Although Picasso had confessed to Spanish pavilion architect Josep Lluis Sert that he hoped his Guernica  one day would be housed in Madrid, it made little sense to try to install the painting in the Spanish national capital in the present moment, and so a second time he simply took possession of the great canvas on its return from Göteborg, and it remained rolled and stored in his studio in the rue des Grands-Augustins for five more months. Guernica  had escaped the fate of Joan Miró's pavilion mural, the same ignominious end as Alberto Sánchez's sculpture, but how its future would  unfold remained very unclear that spring. Its imposing size made its shipment and installation a challenging enterprise, and although it had been received in Norway, Denmark, and Sweden as a legitimate and important work of art, in other settings it still would be considered little more than an extravagant postera piece of visual propaganda not unlike the photomural of republican soldiers that had hung on the exterior wall of the Spanish pavilion. Yes, Guernica  belonged to the people of Spain, but no one, certainly not the storied artist who painted it, understood at the moment precisely how the painting could serve them best in the future.
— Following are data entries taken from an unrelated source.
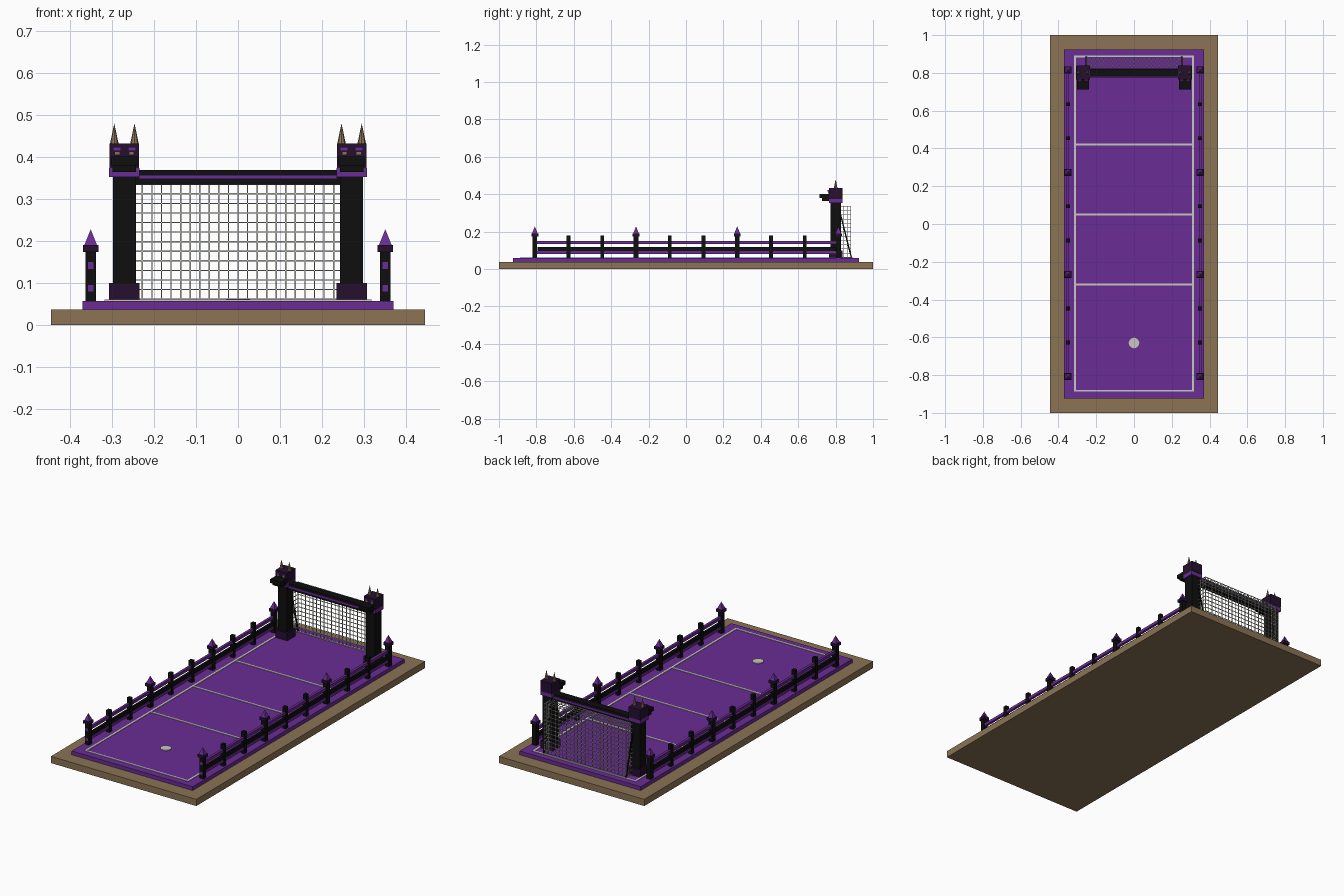
import bpy, bmesh, math
from mathutils import Vector, Matrix

if "Cube" in bpy.data.objects:
    bpy.data.objects.remove(bpy.data.objects["Cube"])


def material(name, hexcode):
    def lin(c):
        return c / 12.92 if c <= 0.04045 else ((c + 0.055) / 1.055) ** 2.4
    m = bpy.data.materials.new(name)
    m.diffuse_color = [lin(int(hexcode[i:i + 2], 16) / 255) for i in (0, 2, 4)] + [1]
    m.use_nodes = True
    m.node_tree.nodes["Principled BSDF"].inputs["Base Color"].default_value = m.diffuse_color
    return m


TAN = material("tan", "8B7355")
PURPLE = material("purple", "6A2C94")
BLACK = material("black", "0E0E0E")
DARK = material("dark purple", "26102F")
WHITE = material("chalk grey", "C8C8C0")


class Part:
    """Collects primitives into one named, single-colour object."""

    def __init__(self, name, mat):
        self.name, self.mat, self.bm = name, mat, bmesh.new()

    def box(self, x0, x1, y0, y1, z0, z1):
        m = Matrix.Translation(((x0 + x1) / 2, (y0 + y1) / 2, (z0 + z1) / 2)) \
            @ Matrix.Diagonal((abs(x1 - x0), abs(y1 - y0), abs(z1 - z0), 1))
        bmesh.ops.create_cube(self.bm, size=1, matrix=m)

    def column(self, x, y, half, z0, z1):
        self.box(x - half, x + half, y - half, y + half, z0, z1)

    def cone(self, x, y, r, z0, z1, n, r2=0.0, turn=0.0):
        m = Matrix.Translation((x, y, (z0 + z1) / 2)) @ Matrix.Rotation(turn, 4, 'Z')
        bmesh.ops.create_cone(self.bm, cap_ends=True, segments=n, radius1=r,
                              radius2=r2, depth=z1 - z0, matrix=m)

    def bar(self, a, b, t):
        a, b = Vector(a), Vector(b)
        d = b - a
        m = Matrix.Translation((a + b) / 2) @ d.to_track_quat('Z', 'X').to_matrix().to_4x4() \
            @ Matrix.Diagonal((t, t, d.length, 1))
        bmesh.ops.create_cube(self.bm, size=1, matrix=m)

    def done(self):
        me = bpy.data.meshes.new(self.name)
        self.bm.to_mesh(me)
        self.bm.free()
        me.materials.append(self.mat)
        bpy.context.collection.objects.link(bpy.data.objects.new(self.name, me))


# Base board and pitch
p = Part("base_board", TAN)
p.box(-.445, .445, -1, 1, 0, .037)
p.done()
p = Part("pitch", PURPLE)
p.box(-.37, .37, -.925, .925, .037, .058)
p.done()

# Pitch markings and penalty spot
p = Part("pitch_lines", WHITE)
for s in (-1, 1):
    p.box(s * .317, s * .306, -.888, .892, .057, .061)
for y in (-.883, -.32, .05, .42, .887):
    p.box(-.306, .306, y - .005, y + .005, .057, .061)
p.cone(0, -.63, .028, .057, .062, 24, .028)
p.done()

# Side fences: ten posts each, every third a turret
posts = Part("fence_posts", BLACK)
caps = Part("turret_caps", DARK)
roofs = Part("turret_roofs", PURPLE)
rails = Part("fence_rails", PURPLE)
panels = Part("fence_panels", BLACK)
for s in (-1, 1):
    x = s * .35
    for i in range(10):
        y = -.808 + i * .1803
        if i % 3 == 0:
            posts.column(x, y, .0125, .058, .176)
            caps.column(x, y, .0185, .174, .19)
            roofs.cone(x, y, .0215, .19, .228, 4, turn=math.pi / 4)
        else:
            posts.column(x, y, .01, .058, .178)
    for z0, z1 in ((.08, .096), (.134, .15)):
        rails.box(x - .007, x + .007, -.822, .822, z0, z1)
    panels.box(x - .006, x + .006, -.795, .80, .096, .118)
for p in (posts, caps, roofs, rails, panels):
    p.done()

# Goal posts with plinths and carved beast heads
plinth = Part("goal_plinths", DARK)
post = Part("goal_posts", BLACK)
collar = Part("post_collars", PURPLE)
head = Part("beast_heads", DARK)
snout = Part("beast_snouts", BLACK)
brow = Part("beast_brows", PURPLE)
eye = Part("beast_eyes", TAN)
horn = Part("beast_horns", TAN)
for s in (-1, 1):
    x, y = s * .27, .80
    plinth.column(x, y, .036, .058, .1)
    post.column(x, y, .0275, .1, .355)
    collar.column(x, y, .036, .352, .374)
    head.box(x - .035, x + .035, .764, .838, .374, .432)
    snout.box(x - .032, x + .032, .713, .765, .380, .401)
    snout.box(x - .028, x + .028, .728, .765, .364, .380)
    for t in (-1, 1):
        brow.box(x + t * .008, x + t * .027, .757, .766, .414, .423)
        eye.box(x + t * .011, x + t * .023, .760, .766, .404, .413)
        horn.cone(x + t * .024, y, .01, .432, .48, 8)
for p in (plinth, post, collar, head, snout, brow, eye, horn):
    p.done()

# Crossbar with purple stripe
p = Part("crossbar", BLACK)
p.box(-.245, .245, .78, .82, .334, .369)
p.done()
p = Part("crossbar_stripe", PURPLE)
p.box(-.235, .235, .776, .824, .347, .357)
p.done()

# Sloping net stays and rear frame
p = Part("net_frame", BLACK)
for s in (-1, 1):
    p.bar((s * .252, .815, .335), (s * .252, .884, .062), .007)
p.done()

# Net: back, roof and sides
p = Part("goal_net", WHITE)
W, Y0, Y1, Z0, Z1, T = .25, .82, .882, .062, .335, .003
for i in range(23):
    x = -W + 2 * W * i / 22
    p.bar((x, Y1, Z0), (x, Y1, Z1), T)
    p.bar((x, Y0, Z1), (x, Y1, Z1), T)
for i in range(13):
    z = Z0 + (Z1 - Z0) * i / 12
    p.bar((-W, Y1, z), (W, Y1, z), T)
    for s in (-1, 1):
        p.bar((s * W, Y0, z), (s * W, Y1, z), T)
for i in range(3):
    y = Y0 + (Y1 - Y0) * i / 3
    p.bar((-W, y, Z1), (W, y, Z1), T)
    for s in (-1, 1):
        p.bar((s * W, y, Z0), (s * W, y, Z1), T)
p.done()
Francisco Franco's rebel army now controlled all of western and northern Spain, and although it still had yet to capture Madrid, the capital city was surrounded on three sides by the insurgents. The republican government had fled once morethis time to the presumed haven of Barcelonaand it struggled desperately to find the means to successfully sustain its defense. Spirits had soared early in February when the republican armywith vital assistance from soldiers of the International Brigadeswas able to regain control of the city of Teruel in Aragón, but the victory proved only temporary and the rebels recaptured the city on February 22. On March 16four days following the Nazi invasion and annexation of AustriaGerman and Italian bombers began three days of relentless shelling of Barcelona, the invading air forces dropping their payloads throughout Catalunya's capital city, killing 1,300 people and wounding 2,000 more. When news of the bombing reached Paris, Picasso was devastated. "All the barrios  in the city have been hit," he told his friends José Bergamín, the Spanish poet, and French novelist André Malraux. "My mother is perhaps dead. My loved ones are perhaps dead."

Excerpted from Picasso's War by Russell Martin, Copyright© 2002 by Russell Martin. Excerpted by permission of Dutton, a division of Penguin Putnam, Inc. All rights reserved. No part of this excerpt may be reproduced or reprinted without permission in writing from the publisher.